The well-worn, much-loved finger-and-toe game is elucidated and embellished to a fare-thee-well in this little picture book. It's not clear why readers need to know that the second little piggy was just waiting for his brother to leave so he could skip going to market and laze in a bubble bath; or that the third little piggy ate all the roast beef slated for dinner, much to the chagrin of the fourth little piggy. Children may be beguiled, however, by the adorable illustrations in bright candy colors, by the portrait of a perky, bespectacled grandmother who tells the tale to her grandson, and by the vivid hues of the piggies' world.
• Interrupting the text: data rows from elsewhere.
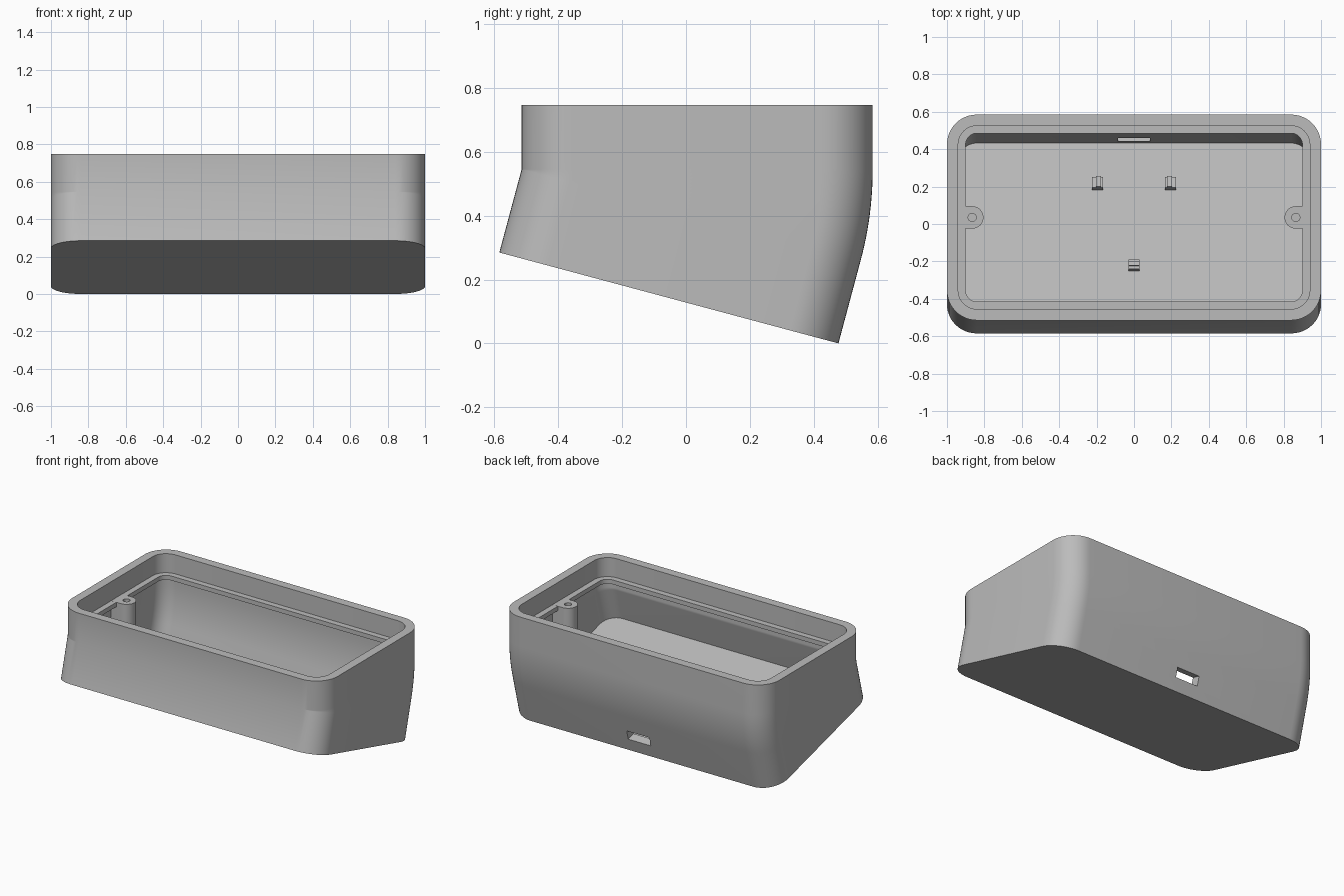
import bpy, bmesh, math
from mathutils import Matrix, Vector

cube = bpy.data.objects.get("Cube")
if cube:
    bpy.data.objects.remove(cube, do_unlink=True)

# Main dimensions: a rounded box whose lower half bends about its front face
DEPTH, RADIUS, TILT = 1.10, 0.16, math.radians(15)
PIVOT = Vector((0, -0.515, 0.5455))
RISE, DROP, FLOOR = 0.2015, 0.27, 0.05
LEDGE = 0.072                     # ledge height above the bend
WALL, LEDGE_INSET = 0.06, 0.10

plastic = bpy.data.materials.new("grey plastic")
plastic.use_nodes = True
plastic.diffuse_color = (0.5, 0.5, 0.5, 1)
plastic.node_tree.nodes["Principled BSDF"].inputs["Base Color"].default_value = (0.5, 0.5, 0.5, 1)


def make(name, bm):
    bmesh.ops.recalc_face_normals(bm, faces=bm.faces)
    mesh = bpy.data.meshes.new(name)
    bm.to_mesh(mesh)
    bm.free()
    mesh.materials.append(plastic)
    obj = bpy.data.objects.new(name, mesh)
    bpy.context.collection.objects.link(obj)
    return obj


def smooth(obj):
    bpy.ops.object.select_all(action='DESELECT')
    obj.select_set(True)
    bpy.context.view_layer.objects.active = obj
    bpy.ops.object.shade_smooth_by_angle(angle=math.radians(30))


def cut(obj, cutter):
    cutter.hide_render = True
    mod = obj.modifiers.new("cut", 'BOOLEAN')
    mod.operation, mod.solver, mod.object = 'DIFFERENCE', 'EXACT', cutter
    bpy.context.view_layer.objects.active = obj
    bpy.ops.object.modifier_apply(modifier=mod.name)
    bpy.data.objects.remove(cutter, do_unlink=True)


def frame(angle, along):
    """Section frame: x across, y from front to back, z up the sweep."""
    return Matrix.Translation(PIVOT) @ Matrix.Rotation(-angle, 4, 'X') @ Matrix.Translation((0, 0, along))


def section(bm, inset, angle, along):
    r = RADIUS - inset
    mat = frame(angle, along)
    ring = []
    for i, (sx, sy) in enumerate(((1, 1), (-1, 1), (-1, -1), (1, -1))):
        centre = Vector((sx * (1 - RADIUS), DEPTH / 2 + sy * (DEPTH / 2 - RADIUS), 0))
        for k in range(13):
            a = math.pi / 2 * (i + k / 12)
            ring.append(bm.verts.new(mat @ (centre + Vector((r * math.cos(a), r * math.sin(a), 0)))))
    return ring


def box(name, size, centre, mat=Matrix()):
    bm = bmesh.new()
    bmesh.ops.create_cube(bm, size=1, matrix=mat @ Matrix.Translation(centre) @ Matrix.Diagonal((*size, 1)))
    return make(name, bm)


# Housing: outside going up, over the rim, and back down the inside
STEPS = 12
bend = [TILT * k / STEPS for k in range(STEPS + 1)]
stations = [(0, TILT, -DROP)]
stations += [(0, a, 0) for a in reversed(bend)]
stations += [(0, 0, RISE), (WALL, 0, RISE), (WALL, 0, LEDGE), (LEDGE_INSET, 0, LEDGE),
             (LEDGE_INSET, 0, LEDGE - 0.03), (WALL, 0, LEDGE - 0.03)]
stations += [(WALL, a, 0) for a in bend]
stations += [(WALL, TILT, FLOOR - DROP)]

bm = bmesh.new()
rings = [section(bm, *s) for s in stations]
for low, high in zip(rings, rings[1:]):
    for i in range(len(low)):
        j = (i + 1) % len(low)
        bm.faces.new((low[i], low[j], high[j], high[i]))
bm.faces.new(rings[0])
bm.faces.new(rings[-1])
bmesh.ops.remove_doubles(bm, verts=bm.verts, dist=0.0004)
housing = make("housing", bm)

# Cable slot through the back wall
base = frame(TILT, -DROP)
cut(housing, box("slot_cutter", (0.17, 0.3, 0.065), (0, DEPTH, 0.12), base))
smooth(housing)

# Screw bosses joined to the side walls
BOSS_X, BOSS_Y, BOSS_R = 0.865, 0.035, 0.06
boss_top, boss_bottom = PIVOT.z + LEDGE + 0.0005, 0.155
for side, label in ((1, "left"), (-1, "right")):
    bm = bmesh.new()
    outline = [(0.96, -BOSS_R)]
    for k in range(25):
        a = -math.pi / 2 - math.pi * k / 24
        outline.append((BOSS_X + BOSS_R * math.cos(a), BOSS_R * math.sin(a)))
    outline.append((0.96, BOSS_R))
    face = bm.faces.new([bm.verts.new((side * x, BOSS_Y + y, boss_bottom)) for x, y in outline])
    top = bmesh.ops.extrude_face_region(bm, geom=[face])["geom"]
    bmesh.ops.translate(bm, vec=(0, 0, boss_top - boss_bottom),
                        verts=[g for g in top if isinstance(g, bmesh.types.BMVert)])
    boss = make(label + "_screw_boss", bm)
    bm = bmesh.new()
    bmesh.ops.create_cone(bm, cap_ends=True, segments=24, radius1=0.022, radius2=0.022, depth=0.4,
                          matrix=Matrix.Translation((side * BOSS_X, BOSS_Y, boss_top)))
    cut(boss, make("hole_cutter", bm))
    smooth(boss)

# Stepped board clips standing on the sloping floor
for side, label in ((1, "left"), (-1, "right")):
    box(label + "_clip_foot", (0.06, 0.06, 0.06), (side * 0.195, 0.81, FLOOR + 0.02), base)
    box(label + "_clip_tab", (0.025, 0.06, 0.08), (side * 0.19, 0.81, FLOOR + 0.03), base)
box("front_clip_foot", (0.06, 0.05, 0.06), (0, 0.356, FLOOR + 0.02), base)
box("front_clip_tab", (0.06, 0.022, 0.08), (0, 0.356, FLOOR + 0.03), base)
While the game may be more enjoyable to play than to read about, this book may inspire children to tinker with and expand upon such rhymes on their own. (Picture book. 2-4) Read full book review >
GOBLINS IN GREEN by Nicholas Heller
COLORS
Released: Sept. 1, 1995

From A to Z, the surprises never let up, and neither do the brightly festooned goblins who cavort through the attic of a spying boy and girl, donning a wacky assortment of human costumes in a mirror image of kids on Halloween. Heller (A Book for Woody, p. 384, etc.) creates an intricate challenge for himself: Each letter matches a goblin's name and a modifier, while the costume name starts with the following letter''Xerxes looks eXemplary in an eXtraordinary yoke.'' This results in inventive and vocabulary- building combinations (a red sarong, sorrel trousers, a zebra anorak). Smith also sprinkles in visual puns, hidden art masterpieces, and other delights that will make readers flip back and forth through the pages. The goblins are funny and childlike; if all of their ilk had this much personality, their appearance each year wouldn't be limited to the weeks leading up to Halloween. (Picture book. 4+) Read full book review >
A BOOK FOR WOODY by Nicholas Heller
ANIMALS
Released: March 1, 1995

Woody, a young pig in need of reading material for the trip home from his grandparents', sits down in front of a shelf with six books. Each book jumps out to convince him that it is ``the only one worth reading.'' Each one has a different content to offer: a moralistic tale, an adventure story, a funny book, a math book, a realist novel. The last book, entitled ``A Book for Woody,'' turns out to be the very book readers are holding. In this follow-up to Woody (1993), Heller's pictures of Woody and the talking books (black pen outlines, filed in with bright watercolors) are colorful, if somewhat stiff. But by— successfully— making the story so self-referential and the action so abstract Heller puts his book in a genre of storytelling that is a little unconventional and self-conscious, and a lot avante-garde. (Picture book. 4+) Read full book review >
UP THE WALL by Nicholas Heller
ADVENTURE
Released: May 26, 1992

Everywhere the small narrator goes, someone in his family is busy and asking him to be quiet. Resourcefully, he packs a big green sack with food and toys and, with his dog, walks up the wall to the ceiling, which provides ample uncluttered space for skateboarding, bowling, or spreading out belongings. Heller visualizes this pleasing fantasy in vibrant, sophisticated colors and perspectives so precise that the pictures can be read either right-side up—so that everyday life and objects hang from a floor that's now overhead—or upside-down, with boy and dog defying gravity. A novel notion, elaborated with imagination and style. (Picture book. 4-8) Read full book review >
THE TOOTH TREE by Nicholas Heller
CHILDREN'S
Released: Sept. 16, 1991

Claiming that there's no tooth fairy, Charlie buries a tooth out in the yard, where it grows into a tree whose ferocious branches invade his room to munch on his belongings. Just in time, the tooth fairy arrives—a sensible sprite in a checked shirt who vanquishes the monster and (he discovers next morning) leaves a quarter in place of the tooth. Astute readers may conclude from clues in Heller's expressive, sophisticated illustrations that the adventure was a dream; either way, an entertaining story reflecting a genuinely childlike imagination. (Picture book. 4-8) Read full book review >